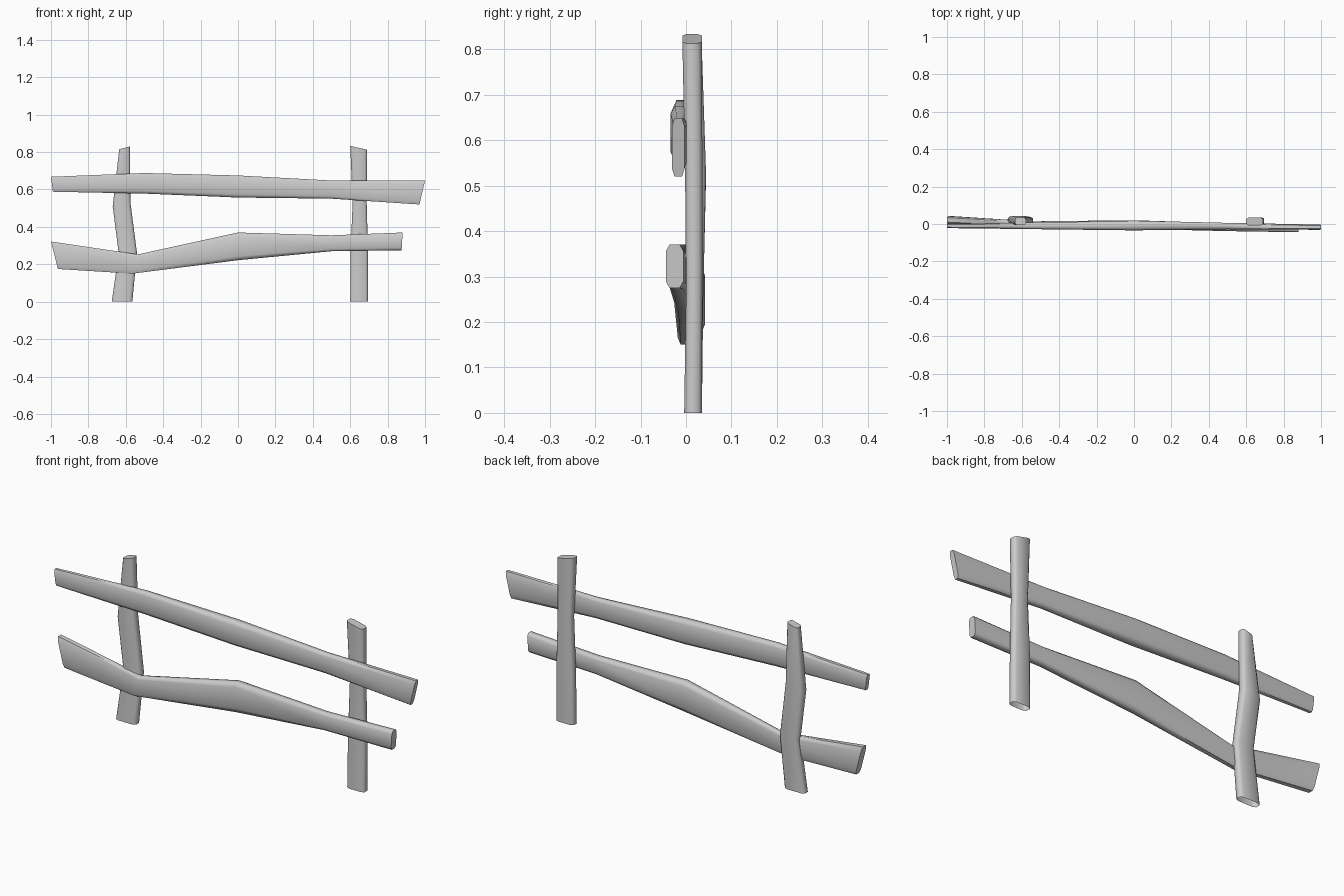
import bpy, bmesh
from mathutils import Vector
from math import radians

if "Cube" in bpy.data.objects:
    bpy.data.objects.remove(bpy.data.objects["Cube"])

# Chamfered plank cross-section: (across width 0..1, through depth 0..1)
SECTION = [(0.14, 0), (0.86, 0), (1, 0.2), (1, 0.8),
           (0.86, 1), (0.14, 1), (0, 0.8), (0, 0.2)]


def plank(name, stations, open_start=False):
    """Loft through stations: (edge A x, z), (edge B x, z), (front y, back y)."""
    bm = bmesh.new()
    rings = []
    for (ax, az), (bx, bz), (y0, y1) in stations:
        a, b = Vector((ax, 0, az)), Vector((bx, 0, bz))
        ring = []
        for u, v in SECTION:
            p = a.lerp(b, u)
            p.y = y0 + (y1 - y0) * v
            ring.append(bm.verts.new(p))
        rings.append(ring)
    n = len(SECTION)
    for r, s in zip(rings, rings[1:]):
        for i in range(n):
            j = (i + 1) % n
            bm.faces.new((r[i], r[j], s[j], s[i]))
    bm.faces.new(rings[-1])
    cap = bm.faces.new(rings[0])
    bmesh.ops.recalc_face_normals(bm, faces=bm.faces[:])
    if open_start:
        bmesh.ops.delete(bm, geom=[cap], context='FACES_ONLY')
    me = bpy.data.meshes.new(name)
    bm.to_mesh(me)
    bm.free()
    ob = bpy.data.objects.new(name, me)
    bpy.context.collection.objects.link(ob)
    bpy.context.view_layer.objects.active = ob
    ob.select_set(True)
    bpy.ops.object.shade_smooth_by_angle(angle=radians(65))
    ob.select_set(False)


# Posts, open underneath
plank("left_post", [
    ((-0.675, 0), (-0.565, 0), (-0.004, 0.035)),
    ((-0.638, 0.26), (-0.54, 0.26), (0.0, 0.038)),
    ((-0.67, 0.51), (-0.575, 0.53), (0.0, 0.044)),
    ((-0.635, 0.815), (-0.578, 0.83), (-0.006, 0.034)),
], open_start=True)
plank("right_post", [
    ((0.6, 0), (0.695, 0), (-0.004, 0.035)),
    ((0.602, 0.27), (0.695, 0.27), (0.0, 0.036)),
    ((0.613, 0.53), (0.688, 0.53), (-0.002, 0.036)),
    ((0.6, 0.833), (0.69, 0.813), (-0.008, 0.035)),
], open_start=True)

# Rails across the front of the posts
plank("upper_rail", [
    ((-1, 0.668), (-0.99, 0.588), (-0.022, 0.002)),
    ((-0.5, 0.688), (-0.5, 0.578), (-0.028, 0.008)),
    ((0, 0.675), (0, 0.557), (-0.034, 0.018)),
    ((0.5, 0.648), (0.5, 0.551), (-0.028, 0.006)),
    ((1, 0.648), (0.97, 0.52), (-0.031, -0.003)),
])
plank("lower_rail", [
    ((-1, 0.322), (-0.963, 0.175), (0.002, 0.042)),
    ((-0.535, 0.253), (-0.565, 0.15), (-0.018, 0.014)),
    ((0, 0.37), (0, 0.222), (-0.026, 0.02)),
    ((0.5, 0.355), (0.5, 0.27), (-0.038, 0.004)),
    ((0.88, 0.37), (0.875, 0.275), (-0.044, -0.006)),
])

------------------------------------------------------------

Goal of the exercise: Copy out every entry exactly as written, but not the pictures.

Response:
import bpy, bmesh
from mathutils import Vector
from math import radians

if "Cube" in bpy.data.objects:
    bpy.data.objects.remove(bpy.data.objects["Cube"])

# Chamfered plank cross-section: (across width 0..1, through depth 0..1)
SECTION = [(0.14, 0), (0.86, 0), (1, 0.2), (1, 0.8),
           (0.86, 1), (0.14, 1), (0, 0.8), (0, 0.2)]


def plank(name, stations, open_start=False):
    """Loft through stations: (edge A x, z), (edge B x, z), (front y, back y)."""
    bm = bmesh.new()
    rings = []
    for (ax, az), (bx, bz), (y0, y1) in stations:
        a, b = Vector((ax, 0, az)), Vector((bx, 0, bz))
        ring = []
        for u, v in SECTION:
            p = a.lerp(b, u)
            p.y = y0 + (y1 - y0) * v
            ring.append(bm.verts.new(p))
        rings.append(ring)
    n = len(SECTION)
    for r, s in zip(rings, rings[1:]):
        for i in range(n):
            j = (i + 1) % n
            bm.faces.new((r[i], r[j], s[j], s[i]))
    bm.faces.new(rings[-1])
    cap = bm.faces.new(rings[0])
    bmesh.ops.recalc_face_normals(bm, faces=bm.faces[:])
    if open_start:
        bmesh.ops.delete(bm, geom=[cap], context='FACES_ONLY')
    me = bpy.data.meshes.new(name)
    bm.to_mesh(me)
    bm.free()
    ob = bpy.data.objects.new(name, me)
    bpy.context.collection.objects.link(ob)
    bpy.context.view_layer.objects.active = ob
    ob.select_set(True)
    bpy.ops.object.shade_smooth_by_angle(angle=radians(65))
    ob.select_set(False)


# Posts, open underneath
plank("left_post", [
    ((-0.675, 0), (-0.565, 0), (-0.004, 0.035)),
    ((-0.638, 0.26), (-0.54, 0.26), (0.0, 0.038)),
    ((-0.67, 0.51), (-0.575, 0.53), (0.0, 0.044)),
    ((-0.635, 0.815), (-0.578, 0.83), (-0.006, 0.034)),
], open_start=True)
plank("right_post", [
    ((0.6, 0), (0.695, 0), (-0.004, 0.035)),
    ((0.602, 0.27), (0.695, 0.27), (0.0, 0.036)),
    ((0.613, 0.53), (0.688, 0.53), (-0.002, 0.036)),
    ((0.6, 0.833), (0.69, 0.813), (-0.008, 0.035)),
], open_start=True)

# Rails across the front of the posts
plank("upper_rail", [
    ((-1, 0.668), (-0.99, 0.588), (-0.022, 0.002)),
    ((-0.5, 0.688), (-0.5, 0.578), (-0.028, 0.008)),
    ((0, 0.675), (0, 0.557), (-0.034, 0.018)),
    ((0.5, 0.648), (0.5, 0.551), (-0.028, 0.006)),
    ((1, 0.648), (0.97, 0.52), (-0.031, -0.003)),
])
plank("lower_rail", [
    ((-1, 0.322), (-0.963, 0.175), (0.002, 0.042)),
    ((-0.535, 0.253), (-0.565, 0.15), (-0.018, 0.014)),
    ((0, 0.37), (0, 0.222), (-0.026, 0.02)),
    ((0.5, 0.355), (0.5, 0.27), (-0.038, 0.004)),
    ((0.88, 0.37), (0.875, 0.275), (-0.044, -0.006)),
])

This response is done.